Wednesday, September 17, 2014 1:49PM CDT
Sunday, September 14, 2014 3:09PM CDT
Saturday, September 13, 2014 4:54PM CDT
Fundamentally Speaking
Joel Karlin
DTN Contributing Analyst
Wednesday, September 17, 2014 2:58PM CDT
Monday, September 15, 2014 1:41PM CDT
Friday, September 12, 2014 12:26PM CDT
DTN Ag Policy Blog
Chris Clayton
DTN Ag Policy Editor
Thursday, September 18, 2014 4:02AM CDT
Tuesday, September 16, 2014 3:07AM CDT
Friday, September 12, 2014 11:16AM CDT
Minding Ag's Business
Marcia Taylor
DTN Executive Editor
Tuesday, September 16, 2014 4:05PM CDT
Tuesday, August 26, 2014 6:26PM CDT
Friday, August 22, 2014 8:34PM CDT
DTN Ag Weather Forum
Bryce Anderson
DTN Ag Meteorologist and DTN Analyst
Thursday, September 18, 2014 4:01PM CDT
Wednesday, September 17, 2014 8:57PM CDT
Tuesday, September 16, 2014 6:05PM CDT
Thursday, September 18, 2014 8:20PM CDT
Thursday, September 18, 2014 5:45PM CDT
Wednesday, September 17, 2014 8:02PM CDT
DTN Production Blog
Pam Smith
Crops Technology Editor
Thursday, September 4, 2014 11:19AM CDT
Thursday, August 28, 2014 7:40PM CDT
Monday, August 25, 2014 4:07PM CDT
Harrington's Sort & Cull
John Harrington
DTN Livestock Analyst
Friday, September 12, 2014 8:08PM CDT
Friday, August 22, 2014 6:26PM CDT
Friday, August 15, 2014 7:42PM CDT
South America Calling
Alastair Stewart
South America Correspondent
Thursday, September 18, 2014 6:22PM CDT
Thursday, September 18, 2014 6:22PM CDT
Wednesday, September 17, 2014 6:38PM CDT
An Urban’s Rural View
Urban Lehner
Editor Emeritus
Tuesday, September 16, 2014 10:32PM CDT
Thursday, September 11, 2014 12:51AM CDT
Wednesday, September 3, 2014 6:03PM CDT
Machinery Chatter
Jim Patrico
Progressive Farmer Senior Editor
Tuesday, September 16, 2014 4:32PM CDT
Wednesday, September 10, 2014 8:25PM CDT
Tuesday, August 26, 2014 3:32PM CDT
Canadian Markets
Cliff Jamieson
Canadian Grains Analyst
Thursday, September 18, 2014 10:34PM CDT

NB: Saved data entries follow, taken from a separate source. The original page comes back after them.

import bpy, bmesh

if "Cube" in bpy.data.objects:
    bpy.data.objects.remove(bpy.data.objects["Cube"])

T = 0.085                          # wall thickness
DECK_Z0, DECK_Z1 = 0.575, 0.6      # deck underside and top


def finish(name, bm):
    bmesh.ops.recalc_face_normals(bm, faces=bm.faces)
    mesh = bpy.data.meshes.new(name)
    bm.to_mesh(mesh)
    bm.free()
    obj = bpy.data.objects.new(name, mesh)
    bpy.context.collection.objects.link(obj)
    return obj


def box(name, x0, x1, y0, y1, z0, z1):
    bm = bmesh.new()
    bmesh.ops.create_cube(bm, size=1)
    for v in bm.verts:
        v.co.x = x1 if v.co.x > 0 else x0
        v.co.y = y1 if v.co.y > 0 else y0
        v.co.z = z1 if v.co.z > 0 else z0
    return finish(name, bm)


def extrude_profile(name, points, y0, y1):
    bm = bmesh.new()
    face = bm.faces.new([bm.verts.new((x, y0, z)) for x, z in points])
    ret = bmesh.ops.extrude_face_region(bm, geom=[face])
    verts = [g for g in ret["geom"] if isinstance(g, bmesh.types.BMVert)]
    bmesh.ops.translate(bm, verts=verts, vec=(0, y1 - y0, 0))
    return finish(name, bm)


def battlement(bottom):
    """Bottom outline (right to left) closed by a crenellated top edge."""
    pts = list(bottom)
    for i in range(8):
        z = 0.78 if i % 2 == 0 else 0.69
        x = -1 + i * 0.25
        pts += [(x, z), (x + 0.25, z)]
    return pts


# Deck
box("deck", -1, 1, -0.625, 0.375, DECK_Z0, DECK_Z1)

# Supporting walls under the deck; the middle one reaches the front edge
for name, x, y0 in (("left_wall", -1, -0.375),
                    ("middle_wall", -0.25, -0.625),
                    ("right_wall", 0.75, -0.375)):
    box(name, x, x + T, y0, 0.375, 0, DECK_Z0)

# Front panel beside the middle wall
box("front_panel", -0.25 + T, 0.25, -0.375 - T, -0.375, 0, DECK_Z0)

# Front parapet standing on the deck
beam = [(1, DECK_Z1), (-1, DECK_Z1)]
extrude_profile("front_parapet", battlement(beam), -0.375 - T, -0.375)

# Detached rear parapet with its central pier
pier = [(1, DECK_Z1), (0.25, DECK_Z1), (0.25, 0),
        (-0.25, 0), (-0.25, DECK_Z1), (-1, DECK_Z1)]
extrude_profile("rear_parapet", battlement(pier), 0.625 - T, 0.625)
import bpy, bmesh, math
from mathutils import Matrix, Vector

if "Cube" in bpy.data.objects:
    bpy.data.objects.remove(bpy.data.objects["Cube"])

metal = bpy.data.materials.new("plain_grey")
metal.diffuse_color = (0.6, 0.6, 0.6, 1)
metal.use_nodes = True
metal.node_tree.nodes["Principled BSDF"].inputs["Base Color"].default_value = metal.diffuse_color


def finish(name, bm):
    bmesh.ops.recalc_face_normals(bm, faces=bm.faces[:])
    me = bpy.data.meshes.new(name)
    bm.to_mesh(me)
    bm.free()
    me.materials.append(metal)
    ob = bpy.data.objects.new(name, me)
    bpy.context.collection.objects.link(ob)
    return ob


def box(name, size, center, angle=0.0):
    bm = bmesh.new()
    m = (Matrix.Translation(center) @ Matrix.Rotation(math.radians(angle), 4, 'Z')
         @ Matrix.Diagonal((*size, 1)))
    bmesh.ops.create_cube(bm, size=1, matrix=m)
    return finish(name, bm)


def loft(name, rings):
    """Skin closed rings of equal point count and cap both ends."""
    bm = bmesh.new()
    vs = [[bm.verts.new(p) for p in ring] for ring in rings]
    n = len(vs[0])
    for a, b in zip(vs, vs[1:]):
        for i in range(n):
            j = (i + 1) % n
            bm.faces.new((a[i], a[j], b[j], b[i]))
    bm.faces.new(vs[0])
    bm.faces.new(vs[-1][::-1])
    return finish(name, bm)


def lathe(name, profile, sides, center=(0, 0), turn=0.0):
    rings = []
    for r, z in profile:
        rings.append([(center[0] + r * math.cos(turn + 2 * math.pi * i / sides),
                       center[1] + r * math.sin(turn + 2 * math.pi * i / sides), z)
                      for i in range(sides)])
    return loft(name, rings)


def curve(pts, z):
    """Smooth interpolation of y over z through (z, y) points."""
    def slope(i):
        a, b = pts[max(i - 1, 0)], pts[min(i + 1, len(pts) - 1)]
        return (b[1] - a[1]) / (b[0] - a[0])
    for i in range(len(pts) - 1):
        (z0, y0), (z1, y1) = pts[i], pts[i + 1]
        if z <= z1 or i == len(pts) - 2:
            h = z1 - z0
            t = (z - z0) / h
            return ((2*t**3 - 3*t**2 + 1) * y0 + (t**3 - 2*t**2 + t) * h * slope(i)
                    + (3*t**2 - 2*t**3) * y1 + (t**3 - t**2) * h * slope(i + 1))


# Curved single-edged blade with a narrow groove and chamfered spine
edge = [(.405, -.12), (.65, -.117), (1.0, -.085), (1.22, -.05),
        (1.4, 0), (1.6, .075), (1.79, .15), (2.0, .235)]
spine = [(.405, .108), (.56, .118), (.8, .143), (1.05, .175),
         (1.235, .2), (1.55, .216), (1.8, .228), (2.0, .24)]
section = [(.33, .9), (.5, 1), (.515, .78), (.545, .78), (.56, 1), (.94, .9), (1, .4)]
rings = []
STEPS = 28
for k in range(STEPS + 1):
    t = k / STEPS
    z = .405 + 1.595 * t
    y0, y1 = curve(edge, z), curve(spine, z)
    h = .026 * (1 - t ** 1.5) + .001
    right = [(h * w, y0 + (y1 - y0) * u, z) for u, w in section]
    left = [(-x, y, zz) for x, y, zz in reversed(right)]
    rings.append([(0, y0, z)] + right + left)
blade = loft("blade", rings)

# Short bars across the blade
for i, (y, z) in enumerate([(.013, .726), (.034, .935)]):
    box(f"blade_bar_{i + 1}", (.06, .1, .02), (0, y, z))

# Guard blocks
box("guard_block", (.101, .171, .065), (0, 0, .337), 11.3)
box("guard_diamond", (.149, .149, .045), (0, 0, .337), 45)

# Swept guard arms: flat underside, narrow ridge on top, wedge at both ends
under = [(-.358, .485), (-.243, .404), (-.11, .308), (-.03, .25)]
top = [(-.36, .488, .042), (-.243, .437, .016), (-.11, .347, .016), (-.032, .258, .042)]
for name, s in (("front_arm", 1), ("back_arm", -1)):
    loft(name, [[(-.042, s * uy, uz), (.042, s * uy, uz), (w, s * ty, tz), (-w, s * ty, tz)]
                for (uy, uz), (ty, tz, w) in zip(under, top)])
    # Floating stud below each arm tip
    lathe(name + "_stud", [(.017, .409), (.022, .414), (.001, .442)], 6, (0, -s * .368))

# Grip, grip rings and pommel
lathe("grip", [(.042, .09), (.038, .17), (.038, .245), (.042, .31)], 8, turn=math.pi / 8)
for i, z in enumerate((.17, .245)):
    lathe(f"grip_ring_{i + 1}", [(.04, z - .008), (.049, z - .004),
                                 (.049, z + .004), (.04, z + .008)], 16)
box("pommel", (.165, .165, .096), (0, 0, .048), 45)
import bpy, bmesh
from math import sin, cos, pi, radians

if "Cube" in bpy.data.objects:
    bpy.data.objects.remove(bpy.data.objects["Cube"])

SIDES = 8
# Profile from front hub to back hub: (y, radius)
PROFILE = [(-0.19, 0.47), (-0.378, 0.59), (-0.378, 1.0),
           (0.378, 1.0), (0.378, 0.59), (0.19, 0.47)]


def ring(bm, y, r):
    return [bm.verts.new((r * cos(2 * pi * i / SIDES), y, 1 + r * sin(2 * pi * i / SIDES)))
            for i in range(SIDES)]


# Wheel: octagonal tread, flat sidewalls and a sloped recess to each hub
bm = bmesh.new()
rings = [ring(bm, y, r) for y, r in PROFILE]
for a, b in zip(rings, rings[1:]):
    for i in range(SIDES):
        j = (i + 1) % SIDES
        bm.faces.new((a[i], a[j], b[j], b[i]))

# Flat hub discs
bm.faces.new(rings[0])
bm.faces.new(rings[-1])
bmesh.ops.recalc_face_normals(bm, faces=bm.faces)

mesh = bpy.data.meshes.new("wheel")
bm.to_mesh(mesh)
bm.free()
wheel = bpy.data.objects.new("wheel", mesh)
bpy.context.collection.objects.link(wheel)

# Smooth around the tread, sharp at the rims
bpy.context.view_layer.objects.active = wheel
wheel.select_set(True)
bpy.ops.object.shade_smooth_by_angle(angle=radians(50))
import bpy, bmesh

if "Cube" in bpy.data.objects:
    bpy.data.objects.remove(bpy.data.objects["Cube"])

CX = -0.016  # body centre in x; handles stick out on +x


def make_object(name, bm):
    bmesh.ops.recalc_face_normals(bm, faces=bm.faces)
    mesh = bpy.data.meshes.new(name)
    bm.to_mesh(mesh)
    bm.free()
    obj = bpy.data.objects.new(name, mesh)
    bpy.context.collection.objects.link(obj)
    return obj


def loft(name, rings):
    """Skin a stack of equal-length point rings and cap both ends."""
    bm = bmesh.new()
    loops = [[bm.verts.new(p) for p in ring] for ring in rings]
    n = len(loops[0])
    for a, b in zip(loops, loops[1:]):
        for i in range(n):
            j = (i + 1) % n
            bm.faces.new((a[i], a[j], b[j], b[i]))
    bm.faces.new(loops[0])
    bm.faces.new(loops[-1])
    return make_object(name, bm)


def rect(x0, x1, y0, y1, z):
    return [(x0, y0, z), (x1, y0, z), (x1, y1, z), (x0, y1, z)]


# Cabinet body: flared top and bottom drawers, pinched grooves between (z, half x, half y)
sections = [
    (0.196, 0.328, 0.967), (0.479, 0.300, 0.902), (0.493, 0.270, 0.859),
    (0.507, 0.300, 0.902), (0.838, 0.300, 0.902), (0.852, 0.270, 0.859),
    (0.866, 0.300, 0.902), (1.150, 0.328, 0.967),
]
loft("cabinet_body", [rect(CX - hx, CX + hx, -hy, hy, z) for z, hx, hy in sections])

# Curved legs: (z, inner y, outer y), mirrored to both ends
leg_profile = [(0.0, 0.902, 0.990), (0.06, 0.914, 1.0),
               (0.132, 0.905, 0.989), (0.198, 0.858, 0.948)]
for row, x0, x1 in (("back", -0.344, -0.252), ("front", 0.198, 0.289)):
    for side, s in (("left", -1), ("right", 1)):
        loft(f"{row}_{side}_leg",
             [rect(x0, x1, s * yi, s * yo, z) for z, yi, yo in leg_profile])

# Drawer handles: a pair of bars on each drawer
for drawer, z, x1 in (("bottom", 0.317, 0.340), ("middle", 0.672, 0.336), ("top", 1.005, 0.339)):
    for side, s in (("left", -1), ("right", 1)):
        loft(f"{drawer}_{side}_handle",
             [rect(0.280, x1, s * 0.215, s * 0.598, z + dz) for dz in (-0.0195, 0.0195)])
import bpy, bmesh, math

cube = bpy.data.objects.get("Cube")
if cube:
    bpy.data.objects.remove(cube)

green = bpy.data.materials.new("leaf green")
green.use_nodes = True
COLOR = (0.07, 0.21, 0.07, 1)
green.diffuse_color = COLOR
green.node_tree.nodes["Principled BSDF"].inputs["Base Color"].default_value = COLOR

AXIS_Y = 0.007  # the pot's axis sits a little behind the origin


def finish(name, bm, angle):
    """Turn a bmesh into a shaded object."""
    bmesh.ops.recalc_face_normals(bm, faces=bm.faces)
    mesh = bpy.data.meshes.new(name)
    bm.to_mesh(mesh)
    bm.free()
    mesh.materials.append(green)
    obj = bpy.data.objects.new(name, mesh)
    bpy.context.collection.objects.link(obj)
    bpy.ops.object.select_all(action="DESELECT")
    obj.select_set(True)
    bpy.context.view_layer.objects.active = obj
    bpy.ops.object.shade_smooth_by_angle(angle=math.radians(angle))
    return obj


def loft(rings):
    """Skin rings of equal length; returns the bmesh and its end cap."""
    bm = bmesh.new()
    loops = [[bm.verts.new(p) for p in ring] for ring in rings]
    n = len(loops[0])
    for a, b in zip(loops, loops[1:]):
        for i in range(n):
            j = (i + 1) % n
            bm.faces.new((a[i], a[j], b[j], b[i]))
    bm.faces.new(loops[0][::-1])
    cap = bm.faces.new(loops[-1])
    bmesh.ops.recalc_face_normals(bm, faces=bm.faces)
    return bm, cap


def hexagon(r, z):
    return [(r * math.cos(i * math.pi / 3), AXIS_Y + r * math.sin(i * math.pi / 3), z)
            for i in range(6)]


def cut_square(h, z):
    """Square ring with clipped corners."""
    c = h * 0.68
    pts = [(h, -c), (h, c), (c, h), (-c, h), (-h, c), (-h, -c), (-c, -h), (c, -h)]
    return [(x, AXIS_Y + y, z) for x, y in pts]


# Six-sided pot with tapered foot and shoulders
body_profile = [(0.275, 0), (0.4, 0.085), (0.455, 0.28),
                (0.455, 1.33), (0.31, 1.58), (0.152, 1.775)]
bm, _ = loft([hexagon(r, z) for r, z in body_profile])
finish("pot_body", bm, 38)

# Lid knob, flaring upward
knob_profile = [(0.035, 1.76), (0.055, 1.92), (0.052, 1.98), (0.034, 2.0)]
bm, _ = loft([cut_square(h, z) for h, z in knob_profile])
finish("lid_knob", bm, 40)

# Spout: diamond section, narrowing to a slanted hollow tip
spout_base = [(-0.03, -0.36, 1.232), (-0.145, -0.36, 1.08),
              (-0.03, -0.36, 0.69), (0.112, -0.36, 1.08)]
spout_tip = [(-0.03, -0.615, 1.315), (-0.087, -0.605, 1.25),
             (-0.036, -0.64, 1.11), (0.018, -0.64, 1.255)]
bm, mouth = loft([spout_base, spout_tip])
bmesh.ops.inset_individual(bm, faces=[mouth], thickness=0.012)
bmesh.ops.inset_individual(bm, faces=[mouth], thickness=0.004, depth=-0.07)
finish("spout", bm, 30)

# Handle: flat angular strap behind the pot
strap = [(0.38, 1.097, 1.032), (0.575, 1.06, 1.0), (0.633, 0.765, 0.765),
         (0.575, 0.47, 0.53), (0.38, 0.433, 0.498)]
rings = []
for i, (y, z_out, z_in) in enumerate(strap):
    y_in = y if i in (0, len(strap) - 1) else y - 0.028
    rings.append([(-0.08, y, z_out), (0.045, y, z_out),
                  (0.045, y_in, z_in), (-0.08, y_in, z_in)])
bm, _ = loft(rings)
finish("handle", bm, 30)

Wednesday, September 17, 2014 10:11PM CDT
Tuesday, September 16, 2014 10:05PM CDT
Editor’s Notebook
Greg D. Horstmeier
DTN Editor-in-Chief
Wednesday, September 17, 2014 8:32PM CDT
Friday, September 12, 2014 7:13PM CDT
Wednesday, August 27, 2014 6:39PM CDT
 
Copyright DTN. All rights reserved. Disclaimer.
Powered By DTN